What is the number of lines in the listing that contain "from"? Give that number only.

── RECORDS TO PROCESS ──

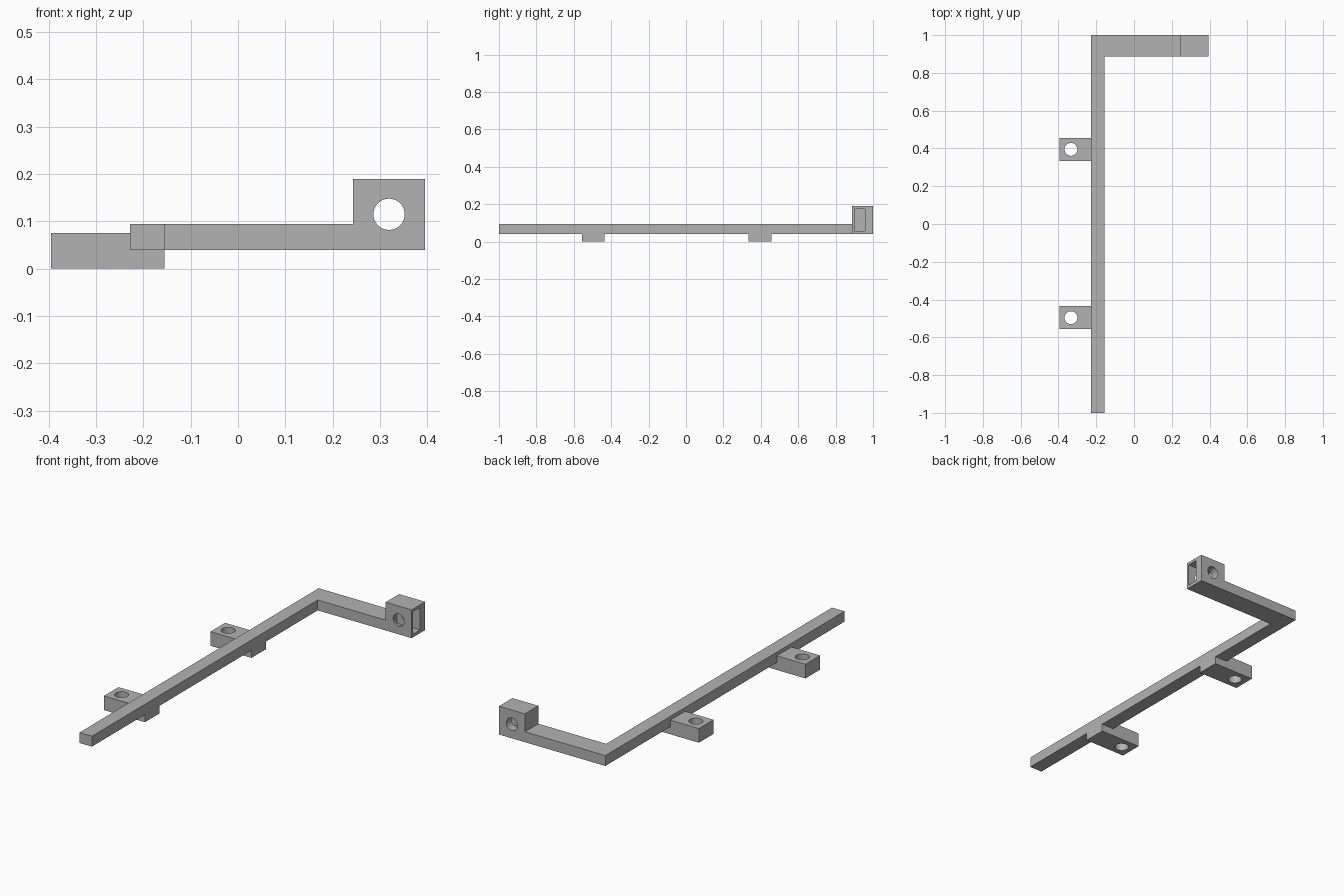
import bpy
import bmesh
from mathutils import Matrix, Vector
from math import radians

cube = bpy.data.objects.get("Cube")
if cube:
    bpy.data.objects.remove(cube, do_unlink=True)

grey = bpy.data.materials.new("plain grey")
grey.use_nodes = True
COLOUR = (0.45, 0.45, 0.45, 1)
grey.diffuse_color = COLOUR
grey.node_tree.nodes["Principled BSDF"].inputs["Base Color"].default_value = COLOUR


def finish(name, bm):
    bmesh.ops.recalc_face_normals(bm, faces=bm.faces)
    mesh = bpy.data.meshes.new(name)
    bm.to_mesh(mesh)
    bm.free()
    mesh.materials.append(grey)
    ob = bpy.data.objects.new(name, mesh)
    bpy.context.collection.objects.link(ob)
    return ob


def prism(name, points, sweep):
    """Extrude a closed profile along the sweep vector."""
    bm = bmesh.new()
    face = bm.faces.new([bm.verts.new(p) for p in points])
    ext = bmesh.ops.extrude_face_region(bm, geom=[face])
    verts = [g for g in ext["geom"] if isinstance(g, bmesh.types.BMVert)]
    bmesh.ops.translate(bm, verts=verts, vec=sweep)
    return finish(name, bm)


def box(name, low, high):
    low, high = Vector(low), Vector(high)
    bm = bmesh.new()
    bmesh.ops.create_cube(bm, size=1)
    bmesh.ops.scale(bm, vec=high - low, verts=bm.verts)
    bmesh.ops.translate(bm, vec=(low + high) / 2, verts=bm.verts)
    return finish(name, bm)


def drill(name, centre, radius, axis):
    bm = bmesh.new()
    turn = Matrix.Rotation(radians(90), 4, "X") if axis == "Y" else Matrix()
    bmesh.ops.create_cone(bm, cap_ends=True, segments=40, radius1=radius, radius2=radius,
                          depth=0.4, matrix=Matrix.Translation(centre) @ turn)
    return finish(name, bm)


def cut(target, cutter):
    cutter.hide_render = True
    cutter.hide_set(True)
    mod = target.modifiers.new("cut", "BOOLEAN")
    mod.operation = "DIFFERENCE"
    mod.solver = "EXACT"
    mod.object = cutter


ROD_LEFT, ROD_RIGHT = -0.228, -0.155
BASE, TOP = 0.04, 0.095
ARM_FRONT, BLOCK_X, END_X = 0.888, 0.243, 0.395

# Long rod and side arm
outline = [(ROD_LEFT, -1), (ROD_RIGHT, -1), (ROD_RIGHT, ARM_FRONT),
           (BLOCK_X, ARM_FRONT), (BLOCK_X, 1), (ROD_LEFT, 1)]
prism("bent_rod", [(x, y, BASE) for x, y in outline], (0, 0, TOP - BASE))

# End block with a cross hole and a blind slot
block = box("end_block", (BLOCK_X, ARM_FRONT, BASE), (END_X, 1, 0.19))
cut(block, box("slot_cutter", (0.26, 0.9, 0.057), (0.5, 0.957, 0.175)))
cut(block, drill("cross_hole_cutter", (0.319, 0.94, 0.115), 0.033, "Y"))

# Mounting tabs wrapping under the rod
tab_profile = [(-0.395, 0), (ROD_RIGHT, 0), (ROD_RIGHT, BASE),
               (ROD_LEFT, BASE), (ROD_LEFT, 0.075), (-0.395, 0.075)]
for label, y in (("front", -0.496), ("back", 0.395)):
    tab = prism(label + "_mounting_tab", [(x, y - 0.061, z) for x, z in tab_profile], (0, 0.122, 0))
    cut(tab, drill(label + "_tab_hole_cutter", (-0.334, y, 0.04), 0.034, "Z"))

# Smooth hole walls, crisp edges
for ob in bpy.context.collection.objects:
    if ob.type == "MESH" and not ob.hide_render:
        bpy.ops.object.select_all(action="DESELECT")
        ob.select_set(True)
        bpy.context.view_layer.objects.active = ob
        for mod in list(ob.modifiers):
            bpy.ops.object.modifier_apply(modifier=mod.name)
        bpy.ops.object.shade_smooth_by_angle(angle=radians(30))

───

**SOLUTION TO THIS EXERCISE:**
2